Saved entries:

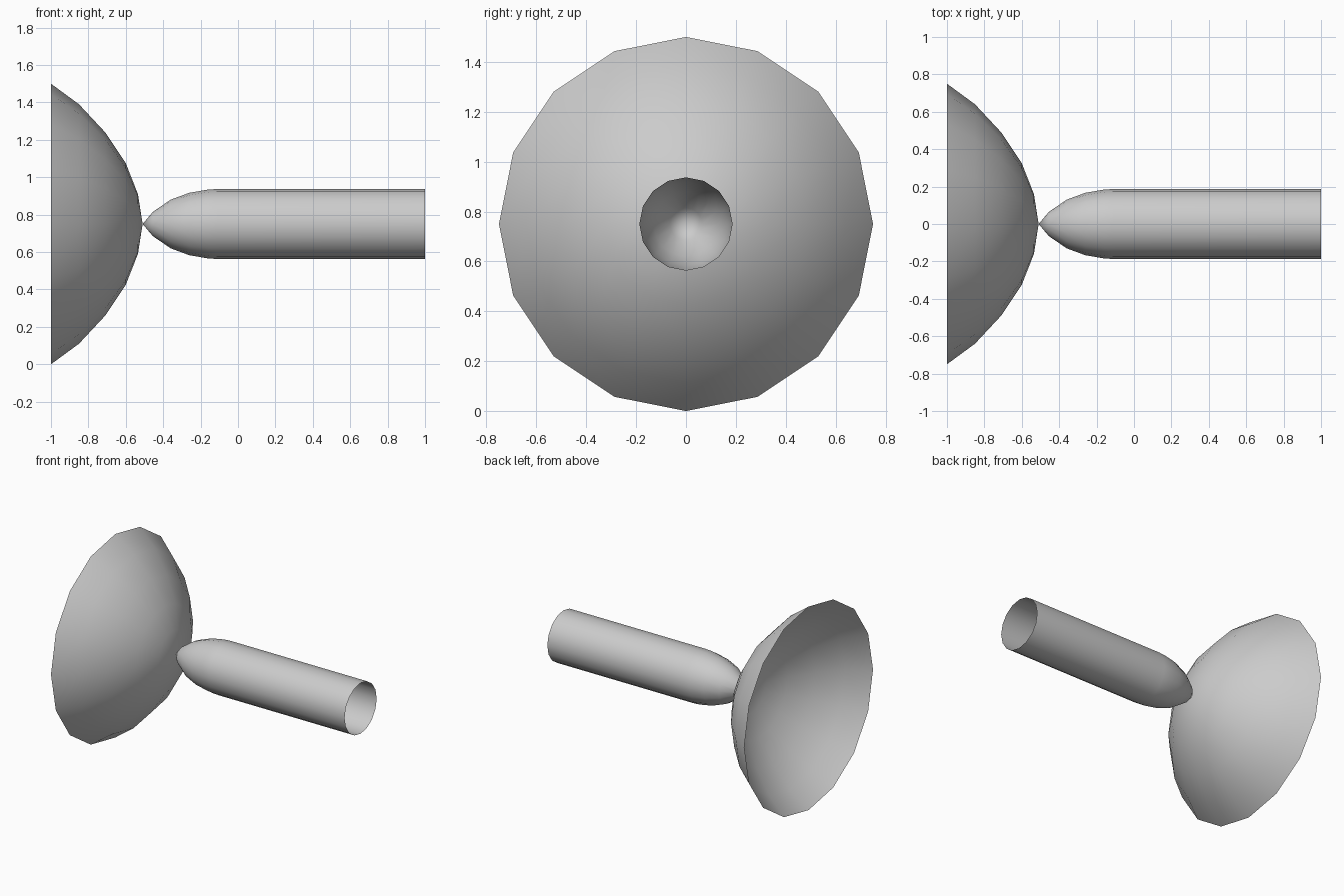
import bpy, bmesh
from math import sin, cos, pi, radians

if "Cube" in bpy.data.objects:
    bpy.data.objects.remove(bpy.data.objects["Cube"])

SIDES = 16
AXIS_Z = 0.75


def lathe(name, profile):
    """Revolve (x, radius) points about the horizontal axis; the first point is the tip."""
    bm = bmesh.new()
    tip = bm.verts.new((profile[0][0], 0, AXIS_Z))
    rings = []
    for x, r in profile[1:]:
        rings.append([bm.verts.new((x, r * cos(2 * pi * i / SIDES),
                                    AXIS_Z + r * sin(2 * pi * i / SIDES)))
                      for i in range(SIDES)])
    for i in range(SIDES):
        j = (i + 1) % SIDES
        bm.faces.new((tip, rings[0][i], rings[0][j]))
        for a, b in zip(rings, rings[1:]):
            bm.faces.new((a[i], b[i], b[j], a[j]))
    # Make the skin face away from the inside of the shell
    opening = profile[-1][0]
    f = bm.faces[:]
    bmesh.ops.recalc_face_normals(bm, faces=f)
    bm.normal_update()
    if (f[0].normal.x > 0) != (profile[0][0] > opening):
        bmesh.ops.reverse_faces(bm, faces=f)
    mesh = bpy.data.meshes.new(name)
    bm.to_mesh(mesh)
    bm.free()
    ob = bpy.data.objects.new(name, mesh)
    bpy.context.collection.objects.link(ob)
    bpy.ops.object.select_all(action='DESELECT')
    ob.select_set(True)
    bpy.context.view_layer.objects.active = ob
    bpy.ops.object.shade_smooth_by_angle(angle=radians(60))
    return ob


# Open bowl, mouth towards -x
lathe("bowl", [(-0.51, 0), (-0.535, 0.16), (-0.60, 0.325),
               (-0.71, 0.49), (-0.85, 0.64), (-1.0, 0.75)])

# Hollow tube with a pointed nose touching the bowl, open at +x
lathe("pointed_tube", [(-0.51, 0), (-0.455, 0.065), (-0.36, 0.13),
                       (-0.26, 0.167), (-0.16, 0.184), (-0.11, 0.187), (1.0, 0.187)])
==
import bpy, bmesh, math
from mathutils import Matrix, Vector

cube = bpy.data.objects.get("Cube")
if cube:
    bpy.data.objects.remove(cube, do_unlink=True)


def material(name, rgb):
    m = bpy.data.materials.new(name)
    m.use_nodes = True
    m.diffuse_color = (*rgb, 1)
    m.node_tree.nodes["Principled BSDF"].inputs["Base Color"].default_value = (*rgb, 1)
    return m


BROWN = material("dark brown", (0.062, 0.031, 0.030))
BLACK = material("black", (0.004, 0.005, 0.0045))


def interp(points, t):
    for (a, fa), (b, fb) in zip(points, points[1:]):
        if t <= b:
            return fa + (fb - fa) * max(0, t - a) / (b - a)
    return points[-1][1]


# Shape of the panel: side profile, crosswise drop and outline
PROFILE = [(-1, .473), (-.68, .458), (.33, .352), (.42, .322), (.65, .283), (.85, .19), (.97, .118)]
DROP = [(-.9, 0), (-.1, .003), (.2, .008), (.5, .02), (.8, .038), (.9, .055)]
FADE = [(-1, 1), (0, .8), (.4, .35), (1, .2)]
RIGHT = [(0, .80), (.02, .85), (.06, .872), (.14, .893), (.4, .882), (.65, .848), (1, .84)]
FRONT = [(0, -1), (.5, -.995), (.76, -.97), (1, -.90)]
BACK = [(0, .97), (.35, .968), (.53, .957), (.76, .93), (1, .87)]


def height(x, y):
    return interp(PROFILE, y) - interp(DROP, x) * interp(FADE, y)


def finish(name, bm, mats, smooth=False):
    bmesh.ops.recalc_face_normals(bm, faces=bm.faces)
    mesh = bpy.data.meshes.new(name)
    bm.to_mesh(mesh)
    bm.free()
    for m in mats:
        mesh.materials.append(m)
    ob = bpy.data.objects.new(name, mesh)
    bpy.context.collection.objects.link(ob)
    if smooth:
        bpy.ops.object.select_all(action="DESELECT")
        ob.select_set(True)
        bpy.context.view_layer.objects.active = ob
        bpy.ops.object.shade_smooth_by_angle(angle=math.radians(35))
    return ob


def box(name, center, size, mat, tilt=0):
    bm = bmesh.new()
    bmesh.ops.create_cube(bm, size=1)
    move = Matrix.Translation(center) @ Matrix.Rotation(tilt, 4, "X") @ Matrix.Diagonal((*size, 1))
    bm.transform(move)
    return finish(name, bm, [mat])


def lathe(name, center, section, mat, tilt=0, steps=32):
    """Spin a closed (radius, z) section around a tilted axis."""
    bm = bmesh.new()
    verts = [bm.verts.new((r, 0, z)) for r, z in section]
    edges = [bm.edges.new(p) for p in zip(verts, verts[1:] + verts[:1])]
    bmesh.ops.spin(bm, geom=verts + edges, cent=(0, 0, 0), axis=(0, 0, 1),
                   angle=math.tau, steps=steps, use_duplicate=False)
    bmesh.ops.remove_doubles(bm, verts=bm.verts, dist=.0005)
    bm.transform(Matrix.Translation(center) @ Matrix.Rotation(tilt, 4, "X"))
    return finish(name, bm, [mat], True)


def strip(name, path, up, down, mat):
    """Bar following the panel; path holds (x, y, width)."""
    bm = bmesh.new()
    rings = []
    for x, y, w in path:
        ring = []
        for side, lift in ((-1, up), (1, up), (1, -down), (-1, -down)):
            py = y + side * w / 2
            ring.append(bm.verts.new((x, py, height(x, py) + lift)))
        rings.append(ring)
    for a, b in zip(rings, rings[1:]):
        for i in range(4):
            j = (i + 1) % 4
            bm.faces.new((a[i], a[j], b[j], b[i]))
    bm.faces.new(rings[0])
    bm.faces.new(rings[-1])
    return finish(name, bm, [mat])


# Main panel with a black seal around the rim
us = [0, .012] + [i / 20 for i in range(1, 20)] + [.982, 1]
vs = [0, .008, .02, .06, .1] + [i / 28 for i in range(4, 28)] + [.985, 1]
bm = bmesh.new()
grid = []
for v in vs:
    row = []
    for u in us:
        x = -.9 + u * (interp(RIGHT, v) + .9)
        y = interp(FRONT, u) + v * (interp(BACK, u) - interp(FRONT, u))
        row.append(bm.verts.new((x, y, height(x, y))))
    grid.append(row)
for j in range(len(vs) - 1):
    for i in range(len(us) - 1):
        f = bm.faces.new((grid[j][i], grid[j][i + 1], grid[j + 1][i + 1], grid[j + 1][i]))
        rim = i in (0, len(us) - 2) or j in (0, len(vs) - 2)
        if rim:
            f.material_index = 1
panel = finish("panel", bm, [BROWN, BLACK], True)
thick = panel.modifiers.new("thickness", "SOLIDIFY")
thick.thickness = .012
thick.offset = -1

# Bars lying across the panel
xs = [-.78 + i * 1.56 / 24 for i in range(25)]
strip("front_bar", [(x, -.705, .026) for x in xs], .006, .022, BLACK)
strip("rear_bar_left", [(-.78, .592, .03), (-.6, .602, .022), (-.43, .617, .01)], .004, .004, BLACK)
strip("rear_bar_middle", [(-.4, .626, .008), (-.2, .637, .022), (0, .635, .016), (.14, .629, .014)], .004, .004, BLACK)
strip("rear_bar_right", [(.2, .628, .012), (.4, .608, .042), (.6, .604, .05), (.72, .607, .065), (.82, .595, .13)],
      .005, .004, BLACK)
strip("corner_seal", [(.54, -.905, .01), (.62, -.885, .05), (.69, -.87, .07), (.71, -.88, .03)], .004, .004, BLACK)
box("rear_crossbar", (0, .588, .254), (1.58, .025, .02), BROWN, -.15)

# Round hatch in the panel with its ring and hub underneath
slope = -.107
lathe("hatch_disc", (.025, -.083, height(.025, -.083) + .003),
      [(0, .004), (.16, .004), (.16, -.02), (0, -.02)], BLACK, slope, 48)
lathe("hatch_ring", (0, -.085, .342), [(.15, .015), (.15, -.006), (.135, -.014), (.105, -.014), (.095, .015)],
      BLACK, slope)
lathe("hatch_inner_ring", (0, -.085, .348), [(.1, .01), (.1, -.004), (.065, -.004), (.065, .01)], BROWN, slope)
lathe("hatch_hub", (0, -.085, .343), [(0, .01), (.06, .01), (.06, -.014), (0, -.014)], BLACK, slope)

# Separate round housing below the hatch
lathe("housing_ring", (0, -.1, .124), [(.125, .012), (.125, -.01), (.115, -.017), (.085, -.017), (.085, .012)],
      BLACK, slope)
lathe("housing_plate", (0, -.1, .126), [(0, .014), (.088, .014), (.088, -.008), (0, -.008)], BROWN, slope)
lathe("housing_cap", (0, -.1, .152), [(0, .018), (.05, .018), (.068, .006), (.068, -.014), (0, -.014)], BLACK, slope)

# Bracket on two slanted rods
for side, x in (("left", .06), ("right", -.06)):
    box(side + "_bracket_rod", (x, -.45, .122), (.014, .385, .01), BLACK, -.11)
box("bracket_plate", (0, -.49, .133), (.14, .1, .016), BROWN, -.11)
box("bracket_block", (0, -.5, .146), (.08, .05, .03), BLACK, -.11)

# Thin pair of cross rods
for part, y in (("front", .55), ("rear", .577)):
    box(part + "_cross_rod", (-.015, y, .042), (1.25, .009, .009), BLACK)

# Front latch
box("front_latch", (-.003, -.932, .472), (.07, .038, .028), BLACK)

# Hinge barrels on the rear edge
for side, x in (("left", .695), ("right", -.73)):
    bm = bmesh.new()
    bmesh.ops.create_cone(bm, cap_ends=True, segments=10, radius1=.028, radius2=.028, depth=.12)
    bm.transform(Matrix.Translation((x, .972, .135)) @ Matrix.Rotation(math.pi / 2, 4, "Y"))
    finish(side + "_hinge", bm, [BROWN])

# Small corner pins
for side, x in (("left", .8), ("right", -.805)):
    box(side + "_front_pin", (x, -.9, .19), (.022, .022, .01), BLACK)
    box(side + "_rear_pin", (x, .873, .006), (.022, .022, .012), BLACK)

• [What this task involves]
Only one stretch of the entries above is wanted: the lines from the one containing "bm.transform(move)" through the one containing "return finish(name, bm, [mat], True)". Please reproduce it exactly.

• [Result for this task]
    bm.transform(move)
    return finish(name, bm, [mat])


def lathe(name, center, section, mat, tilt=0, steps=32):
    """Spin a closed (radius, z) section around a tilted axis."""
    bm = bmesh.new()
    verts = [bm.verts.new((r, 0, z)) for r, z in section]
    edges = [bm.edges.new(p) for p in zip(verts, verts[1:] + verts[:1])]
    bmesh.ops.spin(bm, geom=verts + edges, cent=(0, 0, 0), axis=(0, 0, 1),
                   angle=math.tau, steps=steps, use_duplicate=False)
    bmesh.ops.remove_doubles(bm, verts=bm.verts, dist=.0005)
    bm.transform(Matrix.Translation(center) @ Matrix.Rotation(tilt, 4, "X"))
    return finish(name, bm, [mat], True)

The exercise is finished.